The players have the guts to do what it takes in the playoffs.

Does the NHL?

My answer is, unfortunately, no. And that likely won’t change until someone dies on the ice from one of these hits, or ends up in a wheelchair for the rest of his life after his spine gets snapped.
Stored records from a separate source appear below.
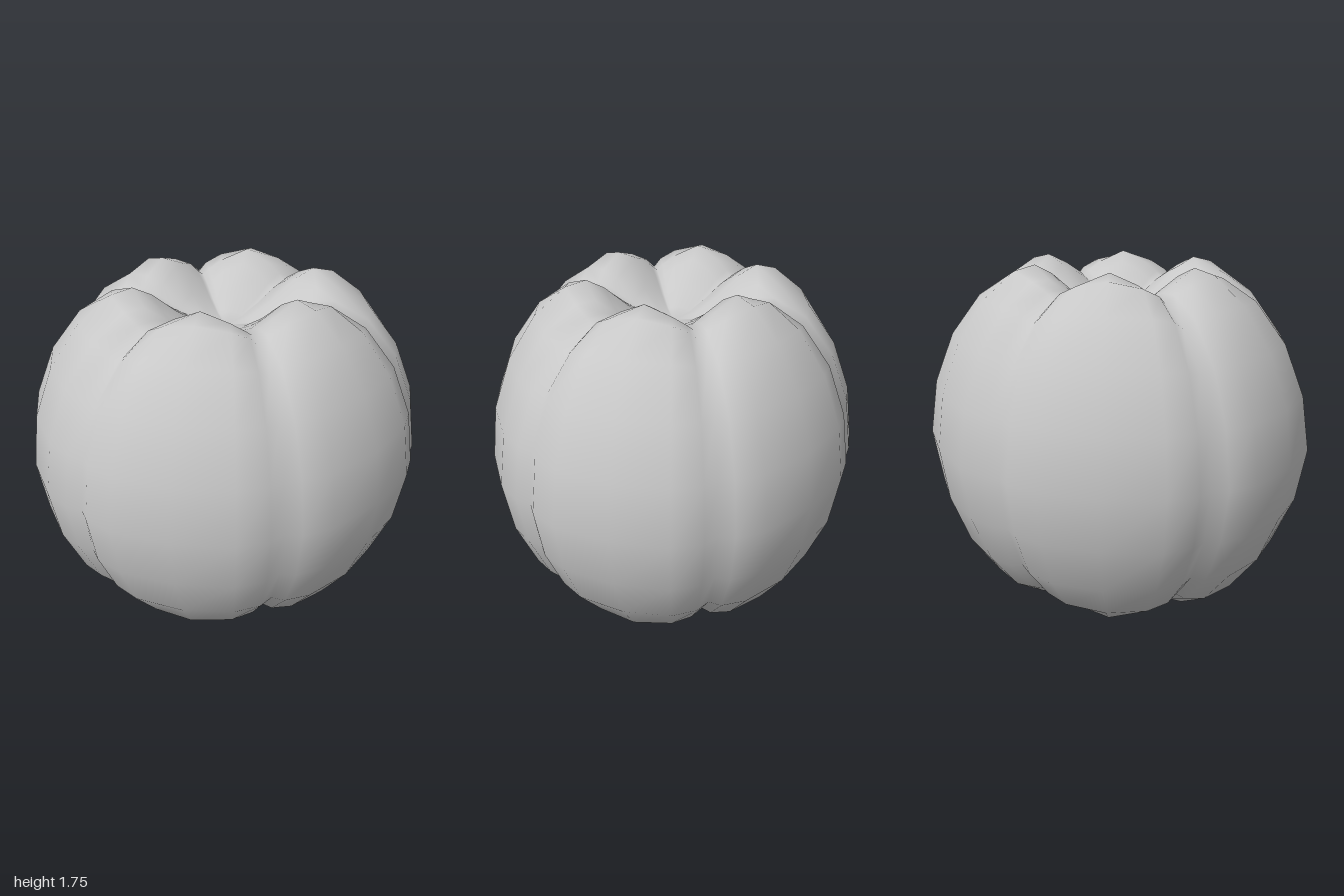
import * as THREE from 'three';

const LOBES = 6, MID = 0.875, DEPTH = 0.924;

// Half profiles from the equator to the pole: [radius, height above the middle]
const ridge = [[1, 0], [0.962, 0.27], [0.865, 0.52], [0.718, 0.725], [0.556, 0.85],
  [0.45, 0.875], [0.36, 0.83], [0.24, 0.73], [0.12, 0.655], [0, 0.63]];
const groove = [[0.962, 0], [0.925, 0.26], [0.83, 0.49], [0.68, 0.66], [0.52, 0.74],
  [0.43, 0.75], [0.34, 0.725], [0.23, 0.68], [0.12, 0.645], [0, 0.63]];

// Columns across one lobe: angle in degrees, groove weight at equator and near the pole
const columns = [[-25.7, 0.05, 0.8], [-16.75, -0.3, 0.45], [0, 0, 0],
  [16.75, -0.3, 0.45], [25.7, 0.05, 0.8], [30, 1, 1]];

function lobedBody() {
  const last = ridge.length - 1, rows = 2 * last, n = LOBES * columns.length;
  const pos = [], index = [];
  // Rings between the two poles
  for (let i = 1; i < rows; i++) {
    const k = Math.abs(i - last), side = Math.sign(i - last);
    for (let j = 0; j < n; j++) {
      const [deg, wEquator, wPole] = columns[j % columns.length];
      const a = THREE.MathUtils.degToRad(Math.floor(j / columns.length) * 360 / LOBES + deg);
      const w = THREE.MathUtils.lerp(wEquator, wPole, Math.min(1, k / 5));
      const r = THREE.MathUtils.lerp(ridge[k][0], groove[k][0], w);
      const y = THREE.MathUtils.lerp(ridge[k][1], groove[k][1], w);
      pos.push(r * Math.cos(a), MID + side * y, DEPTH * r * Math.sin(a));
    }
  }
  // Sunken poles, bottom then top
  const bottom = pos.length / 3, top = bottom + 1;
  pos.push(0, MID - ridge[last][1], 0, 0, MID + ridge[last][1], 0);
  const at = (i, j) => i === 0 ? bottom : i === rows ? top : (i - 1) * n + j % n;
  for (let i = 0; i < rows; i++) {
    for (let j = 0; j < n; j++) {
      const a = at(i, j + 1), b = at(i, j), c = at(i + 1, j), d = at(i + 1, j + 1);
      if (i > 0) index.push(a, b, c);
      if (i < rows - 1) index.push(a, c, d);
      if (i === 0) index.push(bottom, c, d);
    }
  }
  // The bottom fan is added once: drop the duplicate made by the first row
  const clean = [];
  const seen = new Set();
  for (let t = 0; t < index.length; t += 3) {
    const key = index.slice(t, t + 3).join();
    if (!seen.has(key)) clean.push(...index.slice(t, t + 3));
    seen.add(key);
  }
  const geo = new THREE.BufferGeometry();
  geo.setAttribute('position', new THREE.Float32BufferAttribute(pos, 3));
  geo.setIndex(clean);
  geo.computeVertexNormals();
  return geo;
}

export function createModel() {
  const group = new THREE.Group();
  group.name = 'lobedGourd';
  const skin = new THREE.MeshStandardMaterial({ color: 0xc8c8c8 });
  skin.name = 'light grey';
  const body = new THREE.Mesh(lobedBody(), skin);
  body.name = 'body';
  group.add(body);
  return group;
}
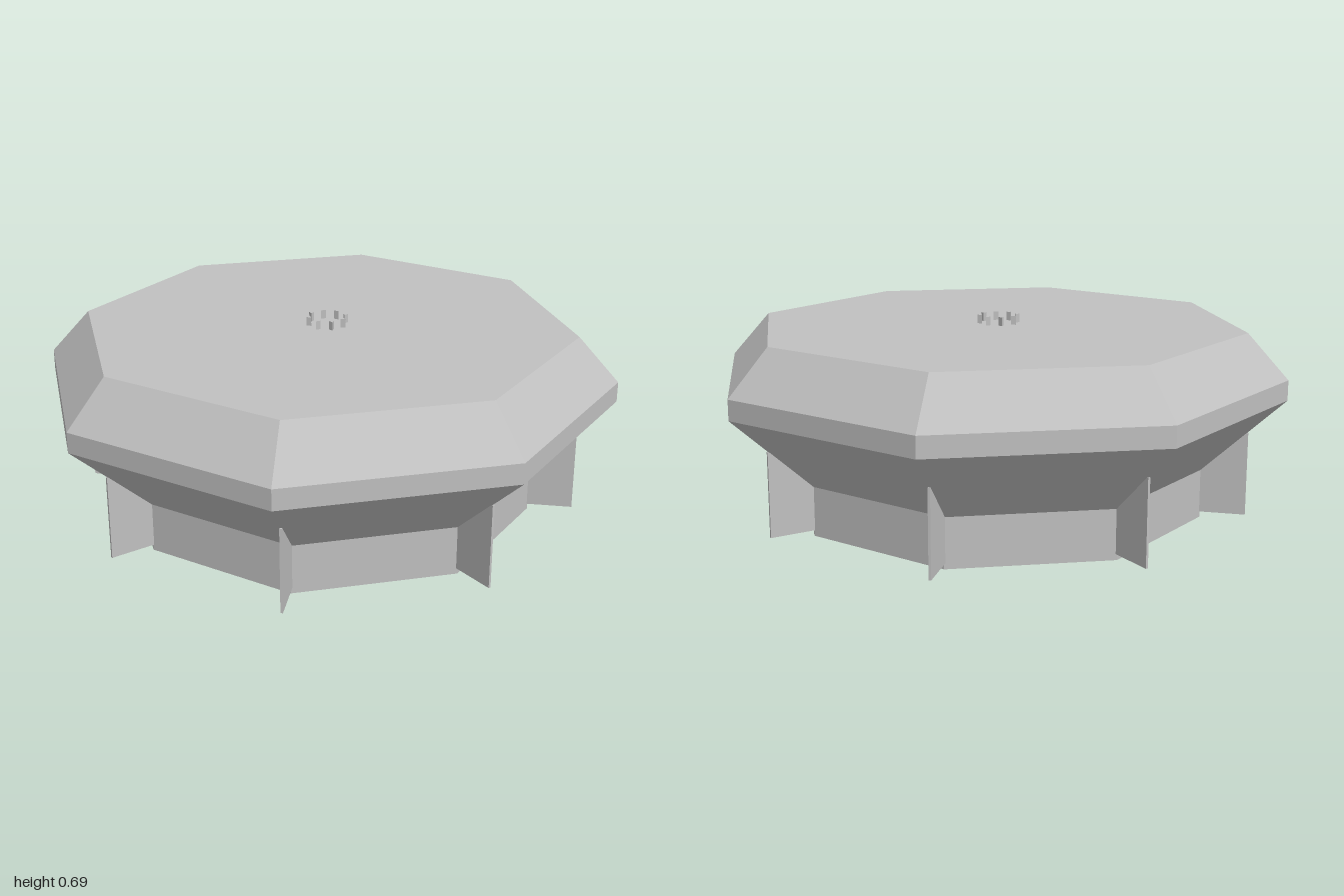
import * as THREE from 'three';

const SIDES = 8;

export function createModel() {
  const model = new THREE.Group();
  const grey = new THREE.MeshStandardMaterial({ color: 0xc0c0c0 });
  grey.name = 'grey';

  // Adds a mesh with crisp facets
  function add(name, geometry, parent = model) {
    const faceted = geometry.index ? geometry.toNonIndexed() : geometry;
    faceted.computeVertexNormals();
    const mesh = new THREE.Mesh(faceted, grey);
    mesh.name = name;
    parent.add(mesh);
    return mesh;
  }

  // Octagonal tiers, each a profile of [radius, height] from bottom to top
  const tiers = {
    base: [[0, 0], [0.72, 0], [0.72, 0.17]],
    flaredUnderside: [[0.72, 0.17], [1, 0.43]],
    rim: [[1, 0.43], [1, 0.5]],
    slopedRoof: [[1, 0.5], [0.86, 0.655]],
    flatTop: [[0.86, 0.655], [0, 0.655]],
  };
  for (const [name, profile] of Object.entries(tiers)) {
    const points = profile.map(([r, y]) => new THREE.Vector2(r, y));
    add(name, new THREE.LatheGeometry(points, SIDES));
  }

  // Thin fins standing out from each corner of the base
  const fins = new THREE.Group();
  fins.name = 'fins';
  model.add(fins);
  // Small three-sided pegs in a ring on the top
  const pegs = new THREE.Group();
  pegs.name = 'pegs';
  model.add(pegs);

  for (let i = 0; i < SIDES; i++) {
    const angle = (i / SIDES) * Math.PI * 2;
    const finShape = new THREE.BoxGeometry(0.008, 0.29, 0.175);
    finShape.translate(0, 0.165, 0.7875);
    add('fin', finShape, fins).rotation.y = angle;

    const pegShape = new THREE.CylinderGeometry(0.01, 0.01, 0.035, 3);
    pegShape.translate(0, 0.6675, 0.064);
    add('peg', pegShape, pegs).rotation.y = angle + Math.PI / SIDES;
  }

  return model;
}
And by then, it’ll be too late.

As to why “let the boys play” is the core of the league’s problems, I’ll leave that for another post and another time.

And while I’ve gotten over the worst of my “I don’t want to be here any more”, I still have issues with the game and how it’s played, and I’m not sure I want to be around if, and when that player finally dies and everyone stands around wondering how we got to this point. “I told you so” won’t bring him back to life…

And we’re much closer to that point than people want to admit, and that really, really bothers me. Just look at the serious injuries that have already happened in the playoffs this year — two for the Sharks, another for the Senators today, and I’m sure I’m missing one in one of the series I’m not watching quite as closely… This is what we love the game for?

God, I hope not.

This entry was posted in Sports - Hockey.
  • http://www.vicster.net vicster

    ah, just as I was thinking that I’m starting to miss hockey, you’ve reminded me of the primary reason I had to stop watching it in the first place.
    Lemme know if the NHL ever gets their act together on this one, eh? ;-)